Posted May. 09, 2009 17:29,   


A 30-something man who lost an online game was surprised to find out that the person who beat him was an elementary school student. When he told his age in an online chat, the student added insult to injury by saying, “You feel good for your old age, don`t you?” Children in Korea now begin using a computer mouse earlier than a pen. A 2005 joint survey on Internet use conducted by the Information and Communication Ministry and the National Internet Development Agency of Korea found that 47.9 percent of children aged between three and five use the Web.

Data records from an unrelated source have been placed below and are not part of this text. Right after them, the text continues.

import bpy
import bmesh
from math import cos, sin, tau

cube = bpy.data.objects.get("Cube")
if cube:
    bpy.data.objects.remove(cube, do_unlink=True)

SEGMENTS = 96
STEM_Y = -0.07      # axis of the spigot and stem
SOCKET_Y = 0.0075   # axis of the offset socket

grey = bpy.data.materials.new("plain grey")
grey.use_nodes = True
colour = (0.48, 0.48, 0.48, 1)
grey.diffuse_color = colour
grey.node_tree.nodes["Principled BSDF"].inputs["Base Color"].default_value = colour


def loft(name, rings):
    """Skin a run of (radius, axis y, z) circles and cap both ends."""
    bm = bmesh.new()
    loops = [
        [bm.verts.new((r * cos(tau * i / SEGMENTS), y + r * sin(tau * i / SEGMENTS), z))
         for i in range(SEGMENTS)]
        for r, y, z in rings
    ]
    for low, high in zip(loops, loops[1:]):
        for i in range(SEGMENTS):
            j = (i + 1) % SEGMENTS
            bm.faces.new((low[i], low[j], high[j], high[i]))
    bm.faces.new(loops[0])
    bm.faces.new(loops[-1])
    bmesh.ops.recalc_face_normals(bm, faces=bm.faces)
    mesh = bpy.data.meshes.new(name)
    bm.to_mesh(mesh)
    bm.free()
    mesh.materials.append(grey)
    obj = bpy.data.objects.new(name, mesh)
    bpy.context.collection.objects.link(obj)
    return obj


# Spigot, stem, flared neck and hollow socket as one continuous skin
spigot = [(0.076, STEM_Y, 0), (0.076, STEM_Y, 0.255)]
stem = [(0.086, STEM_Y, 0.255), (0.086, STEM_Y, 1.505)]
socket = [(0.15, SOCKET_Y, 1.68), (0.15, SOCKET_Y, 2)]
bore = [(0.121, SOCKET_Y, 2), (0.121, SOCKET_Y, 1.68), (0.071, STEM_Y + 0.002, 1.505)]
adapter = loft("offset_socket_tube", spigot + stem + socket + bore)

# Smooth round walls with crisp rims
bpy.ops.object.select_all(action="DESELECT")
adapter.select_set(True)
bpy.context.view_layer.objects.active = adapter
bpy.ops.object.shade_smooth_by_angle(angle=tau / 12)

Thanks to early access to the Internet, it is no exaggeration to say Korean elementary school students are the most skilled Internet users of their kind in the world. Such kids are dominating the Web in fields such as education, games, movies and entertainment, and their parents simply cannot keep up. Intellectual immaturity and unchecked desire, however, are causing many problems for these children. In a world with no intervention from parents and teachers, they indiscriminately post irresponsible replies, engage in personal attacks and plagiarism, use foul language, and become addicted to games.

Though the negative effects of the Internet are increasing, elementary schools have not properly educated students on Net etiquette. Ethics textbooks for first, second and third graders contain nothing on Internet manners. The textbook for fourth graders briefly mention the danger of Internet hacking and immorality of online plagiarism. Only in their fifth year of elementary school do students start to learn about Internet etiquette through the ethics textbook "The Internet and Other People’s Rights.”

A new ethics textbook for fourth graders will teach the dangers of false information spread on the Web from the second semester next year. It will raise awareness of the risks of unfounded online information by directly asking questions such as, “What will happen if you post false information on a closure on the school homepage?” Last year, the country suffered from false Internet postings and malicious replies, including untrue rumors on the safety of U.S. beef, a police officer’s assault on a female college student, and the late actress Choi Jin-sil’s involvement in loan sharking. To prevent people from being swayed by such unfounded data, children should be taught from a young age that order and ethics must be kept in the virtual world as in the real world. Since people today live in both worlds, ethics textbooks should reflect this reality.

Editorial Writer Chung Sung-hee (shchung@donga.com)